By Mick Holien
You may have heard on the news that Tyler Hilinski, the presumptive starting quarterback for Washington State, was found dead from an apparent self-inflicted gunshot wound earlier this week.
The death of a rising star has not only prompted shock and dismay from teammates and prominent former Cougar signal callers, but reaction from the NCAA’s chief medical officer and a shocking on-air dissertation from a Spokane television sports anchor.
My friend Keith Osso of KXLY Television told viewers during a segment the night after the death of Hilinski that while he didn’t know the athlete personally other than watching him play and covering an occasional news conference he shared what is perceived as the depression that drove Hilinski to leave behind a suicide note prior to shooting himself.
“The loudest person with the biggest smile (often) is hurting the most,” said Osso, while admitting on the set to his news team that he has suffered from depression for more than a decade.
The sideline reporter for Eastern Washington University football, Osso is a Spokane native who started at KXLY in 2003 and also co-anchored a popular afternoon radio show until last year.
Jovial and popular Osso could usually be seen sporting a wide smile accompanying his upbeat personality.
“You can’t always see the pain in other people,” he said, “but you can always tell them how much they mean to you.”
His on-air explanation drew strong support on several pages of social media.
“Never would have guessed you had the battle and none would think I do as well,” wrote Cory.
“I appreciate you’re your honesty and candor,” added Elizabeth.
Seemingly with some of the best days of his life in front him in taking over the quarterback slot, outwardly Hilinski was in a good place in his life.

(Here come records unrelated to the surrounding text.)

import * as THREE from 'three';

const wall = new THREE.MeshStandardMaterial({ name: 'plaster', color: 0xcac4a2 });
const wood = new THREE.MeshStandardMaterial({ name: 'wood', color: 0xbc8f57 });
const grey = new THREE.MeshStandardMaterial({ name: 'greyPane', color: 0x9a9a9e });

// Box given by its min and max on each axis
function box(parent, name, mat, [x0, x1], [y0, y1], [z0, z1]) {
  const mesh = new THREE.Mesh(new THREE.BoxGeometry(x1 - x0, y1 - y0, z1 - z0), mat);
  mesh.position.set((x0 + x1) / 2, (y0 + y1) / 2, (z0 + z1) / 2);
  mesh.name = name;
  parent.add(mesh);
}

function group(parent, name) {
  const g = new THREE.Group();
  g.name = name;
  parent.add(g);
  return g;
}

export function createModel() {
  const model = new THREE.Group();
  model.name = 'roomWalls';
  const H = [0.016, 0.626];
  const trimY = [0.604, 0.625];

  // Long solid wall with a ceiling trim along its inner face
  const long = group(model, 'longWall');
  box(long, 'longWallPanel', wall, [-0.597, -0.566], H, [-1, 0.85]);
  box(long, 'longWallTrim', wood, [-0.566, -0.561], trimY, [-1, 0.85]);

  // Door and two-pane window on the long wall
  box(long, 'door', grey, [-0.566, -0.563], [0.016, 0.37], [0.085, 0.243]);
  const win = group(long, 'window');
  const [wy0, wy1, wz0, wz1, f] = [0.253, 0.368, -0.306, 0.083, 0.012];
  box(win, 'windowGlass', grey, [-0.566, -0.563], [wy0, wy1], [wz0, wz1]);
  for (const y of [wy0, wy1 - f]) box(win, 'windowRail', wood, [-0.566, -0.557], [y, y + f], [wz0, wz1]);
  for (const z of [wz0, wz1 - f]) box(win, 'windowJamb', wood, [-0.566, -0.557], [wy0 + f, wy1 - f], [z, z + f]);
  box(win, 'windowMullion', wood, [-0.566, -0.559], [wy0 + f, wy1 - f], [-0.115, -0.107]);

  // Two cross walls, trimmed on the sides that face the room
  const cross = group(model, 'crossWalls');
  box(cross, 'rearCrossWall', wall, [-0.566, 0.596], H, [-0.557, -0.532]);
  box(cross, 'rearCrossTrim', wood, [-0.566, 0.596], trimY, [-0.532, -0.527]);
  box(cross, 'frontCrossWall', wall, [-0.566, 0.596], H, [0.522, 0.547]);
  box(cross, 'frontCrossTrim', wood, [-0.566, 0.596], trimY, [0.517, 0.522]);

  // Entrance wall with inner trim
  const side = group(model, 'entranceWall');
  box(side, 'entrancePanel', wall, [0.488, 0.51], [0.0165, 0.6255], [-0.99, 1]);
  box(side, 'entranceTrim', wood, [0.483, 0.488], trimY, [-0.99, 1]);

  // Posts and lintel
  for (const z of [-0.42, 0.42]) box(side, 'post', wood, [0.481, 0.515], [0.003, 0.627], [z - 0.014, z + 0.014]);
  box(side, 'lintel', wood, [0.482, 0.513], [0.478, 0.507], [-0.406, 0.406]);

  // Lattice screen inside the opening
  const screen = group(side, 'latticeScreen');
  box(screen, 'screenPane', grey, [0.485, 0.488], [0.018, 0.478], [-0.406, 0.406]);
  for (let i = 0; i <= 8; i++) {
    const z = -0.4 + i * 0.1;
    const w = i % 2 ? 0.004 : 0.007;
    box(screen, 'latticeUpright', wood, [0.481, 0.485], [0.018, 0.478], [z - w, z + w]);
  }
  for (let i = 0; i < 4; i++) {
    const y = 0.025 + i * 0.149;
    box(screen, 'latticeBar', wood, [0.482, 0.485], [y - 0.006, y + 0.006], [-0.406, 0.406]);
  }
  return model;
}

As a redshirt sophomore in relief of Luke Falk last season Hilinski passed for 1,176 yards while completing better than 70 percent of his pass attempts
“The missing piece here is why,” Pullman Police Chief Gary Jenkins told ESPN and the Hilinski family in California said they were in “complete shock and disarray” over his death.
Unfortunately depression and suicide in college students is not unusual.
National Data on Campus Suicide and Depression, obtained by the sports magazine, said one of every dozen college students make a suicide plan and 7.5 per 100,000 carry it out.
Former Cougar quarterback Ryan Leaf of Great Falls, who certainly has battled his share of addiction and depression after being the No 2 pick in the 1998 NFL draft.
Clean now for a few years, he told the New York Post at this stage of his life he is focused on helping others with similar struggles.
“Every human life is precious,” wishing he had been able to look into Hilinsky’s eyes and say “Tyler I’m just like you and I have been there and there is hope, then hugged him and never let him go.”
In the Daily Caller, another former Cougar QB, Drew Bledsoe, had an even more personal message since Hilinski mentored his son.
“As men we have to learn to TALK about how we are feeling,” said Bledsoe.
“Reaching out for help when we need it is not a sign of weakness,” he said “Asking for help is the ultimate sign of STRENGTH.”
Hilinski’s death not only has increased the public’s perception of the deep problem of depression but brought publicity of available resources.
A 2016 story in the Bismark Tribune said the prevalence of suicidal behavior has made Montana one of the worst suicide states for generations.
But help is readily available and just a phone call away
The Montana Warm Line is a non-crisis line for anyone who just wants to talk to a peer about their problems.
The number is 877-688-3377 and while not a crisis line can be quickly linked in such a situation.
The nationwide 24/7 Lifetime Chat line also is available by calling 1-800-273-8255.